Support the news
Weight loss lessons from the TV show “The Biggest Loser”. A study of the show's contestants reveals why it’s so hard to keep off the weight we lose.
With guest host Jane Clayson.
It takes a lot of courage to step on the scale on The Biggest Loser TV show. Sean Algier dropped 155 pounds after grueling training regimen. And then, gained it all back and a little more. Don’t blame donuts. It’s his metabolism that’s done him in. We’ll unpack the physiology and psychology of weight loss. Later in the hour, we'll take a deep dive into American food culture with the author of Devoured. This hour On Point: Weighing weight loss.
Gina Kolata, science and medicine reporter at the New York Times. Author of Rethinking Thin: The New Science of Weight Loss and the Myths and Realities of Dieting. (@ginakolata)
Sean Algaier, contestant on Season 8 of "The Biggest Loser." He lost 155 lbs on the show. Pastor at the Providence Road Church of Christ in Charlotte, North Carolina. (@seanalgaier)

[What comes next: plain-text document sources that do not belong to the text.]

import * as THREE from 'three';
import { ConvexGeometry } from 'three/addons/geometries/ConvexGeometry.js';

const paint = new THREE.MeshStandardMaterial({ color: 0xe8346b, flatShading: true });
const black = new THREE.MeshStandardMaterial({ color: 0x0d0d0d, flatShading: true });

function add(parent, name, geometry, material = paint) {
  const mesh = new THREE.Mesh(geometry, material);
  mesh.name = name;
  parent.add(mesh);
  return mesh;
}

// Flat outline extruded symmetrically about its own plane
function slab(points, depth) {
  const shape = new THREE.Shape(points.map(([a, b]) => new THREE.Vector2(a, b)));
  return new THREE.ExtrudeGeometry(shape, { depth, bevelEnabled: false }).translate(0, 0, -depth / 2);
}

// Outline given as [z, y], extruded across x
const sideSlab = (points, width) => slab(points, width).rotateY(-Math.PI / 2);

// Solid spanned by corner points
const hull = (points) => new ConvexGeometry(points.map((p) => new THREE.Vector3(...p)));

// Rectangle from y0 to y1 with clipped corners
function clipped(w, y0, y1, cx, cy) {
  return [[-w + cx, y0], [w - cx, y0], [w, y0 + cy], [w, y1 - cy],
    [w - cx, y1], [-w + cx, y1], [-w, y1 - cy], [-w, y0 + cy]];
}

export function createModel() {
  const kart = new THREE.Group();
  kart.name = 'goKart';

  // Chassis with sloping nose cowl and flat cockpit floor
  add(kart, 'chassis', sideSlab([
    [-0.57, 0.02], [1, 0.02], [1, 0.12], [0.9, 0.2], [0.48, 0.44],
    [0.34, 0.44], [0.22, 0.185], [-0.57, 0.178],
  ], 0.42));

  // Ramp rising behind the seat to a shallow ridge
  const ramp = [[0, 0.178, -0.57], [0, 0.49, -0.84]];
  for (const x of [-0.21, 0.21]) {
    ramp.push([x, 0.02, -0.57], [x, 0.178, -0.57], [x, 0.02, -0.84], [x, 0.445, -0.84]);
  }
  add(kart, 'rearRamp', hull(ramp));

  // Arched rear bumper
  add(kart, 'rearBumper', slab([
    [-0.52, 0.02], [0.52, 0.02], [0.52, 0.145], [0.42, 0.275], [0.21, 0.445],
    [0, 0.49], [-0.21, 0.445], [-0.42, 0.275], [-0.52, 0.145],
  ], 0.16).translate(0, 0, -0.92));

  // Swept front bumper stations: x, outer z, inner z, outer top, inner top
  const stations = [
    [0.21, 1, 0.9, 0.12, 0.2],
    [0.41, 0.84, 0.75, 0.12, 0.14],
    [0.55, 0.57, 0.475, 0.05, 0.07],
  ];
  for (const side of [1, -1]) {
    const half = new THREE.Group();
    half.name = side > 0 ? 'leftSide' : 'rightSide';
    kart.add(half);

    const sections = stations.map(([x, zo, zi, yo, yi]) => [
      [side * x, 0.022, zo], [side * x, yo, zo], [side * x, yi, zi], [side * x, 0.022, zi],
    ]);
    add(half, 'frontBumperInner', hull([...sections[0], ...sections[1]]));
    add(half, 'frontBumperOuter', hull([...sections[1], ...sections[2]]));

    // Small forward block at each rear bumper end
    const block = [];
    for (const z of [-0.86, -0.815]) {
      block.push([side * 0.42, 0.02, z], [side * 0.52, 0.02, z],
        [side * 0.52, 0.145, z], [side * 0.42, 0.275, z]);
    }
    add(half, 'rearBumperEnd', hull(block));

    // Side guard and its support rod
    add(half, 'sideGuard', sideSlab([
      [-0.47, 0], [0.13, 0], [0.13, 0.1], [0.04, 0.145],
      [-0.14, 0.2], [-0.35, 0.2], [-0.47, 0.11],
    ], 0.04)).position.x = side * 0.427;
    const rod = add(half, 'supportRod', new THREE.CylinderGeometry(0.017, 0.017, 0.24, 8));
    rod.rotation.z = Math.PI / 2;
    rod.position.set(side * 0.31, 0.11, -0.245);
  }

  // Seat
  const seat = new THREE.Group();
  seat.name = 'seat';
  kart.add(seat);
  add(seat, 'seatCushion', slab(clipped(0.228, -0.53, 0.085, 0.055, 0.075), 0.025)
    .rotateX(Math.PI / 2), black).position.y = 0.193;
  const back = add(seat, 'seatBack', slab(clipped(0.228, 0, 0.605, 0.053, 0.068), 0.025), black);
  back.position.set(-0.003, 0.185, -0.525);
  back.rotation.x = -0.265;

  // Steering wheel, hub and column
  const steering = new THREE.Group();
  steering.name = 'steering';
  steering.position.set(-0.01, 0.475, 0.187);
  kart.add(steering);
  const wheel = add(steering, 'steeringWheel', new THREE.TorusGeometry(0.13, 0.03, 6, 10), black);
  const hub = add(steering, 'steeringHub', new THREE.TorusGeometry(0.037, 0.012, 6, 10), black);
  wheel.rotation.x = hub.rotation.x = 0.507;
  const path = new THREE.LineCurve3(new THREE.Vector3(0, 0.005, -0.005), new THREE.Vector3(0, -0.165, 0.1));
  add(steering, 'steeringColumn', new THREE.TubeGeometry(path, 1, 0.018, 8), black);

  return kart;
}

Kevin Hall, senior investigator for the National Institute of Health, who specializes in the study of metabolism and obesity. Lead researcher on the new “Biggest Loser” study.
From The Reading List
After ‘The Biggest Loser,’ Their Bodies Fought to Regain Weight — Researchers knew that just about anyone who deliberately loses weight — even if they start at a normal weight or even underweight — will have a slower metabolism when the diet ends. So they were not surprised to see that “The Biggest Loser” contestants had slow metabolisms when the show ended. What shocked the researchers was what happened next: As the years went by and the numbers on the scale climbed, the contestants’ metabolisms did not recover. They became even slower, and the pounds kept piling on. It was as if their bodies were intensifying their effort to pull the contestants back to their original weight. (New York Times)
Will obesity reverse the life-span gains made over decades of health triumphs? — "Translation: no pills, no widely available procedures and no life-prolonging improvements in medical care or public health measures are likely to be able to compensate for the life-shortening effects of obesity that are now coming home to roost." (Los Angeles Times)
A widely held belief about childhood obesity that simply isn’t true — "Despite a widespread belief, tied at least in part to the 2014 CDC report, that childhood obesity is trending downward, it argues that the opposite is true: Childhood obesity might not be growing quite as fast as it used to, but it's still growing. The progress among 2- to 5-year-olds, the study argues, is overstated." (Washington Post)
This program aired on May 3, 2016.
Support the news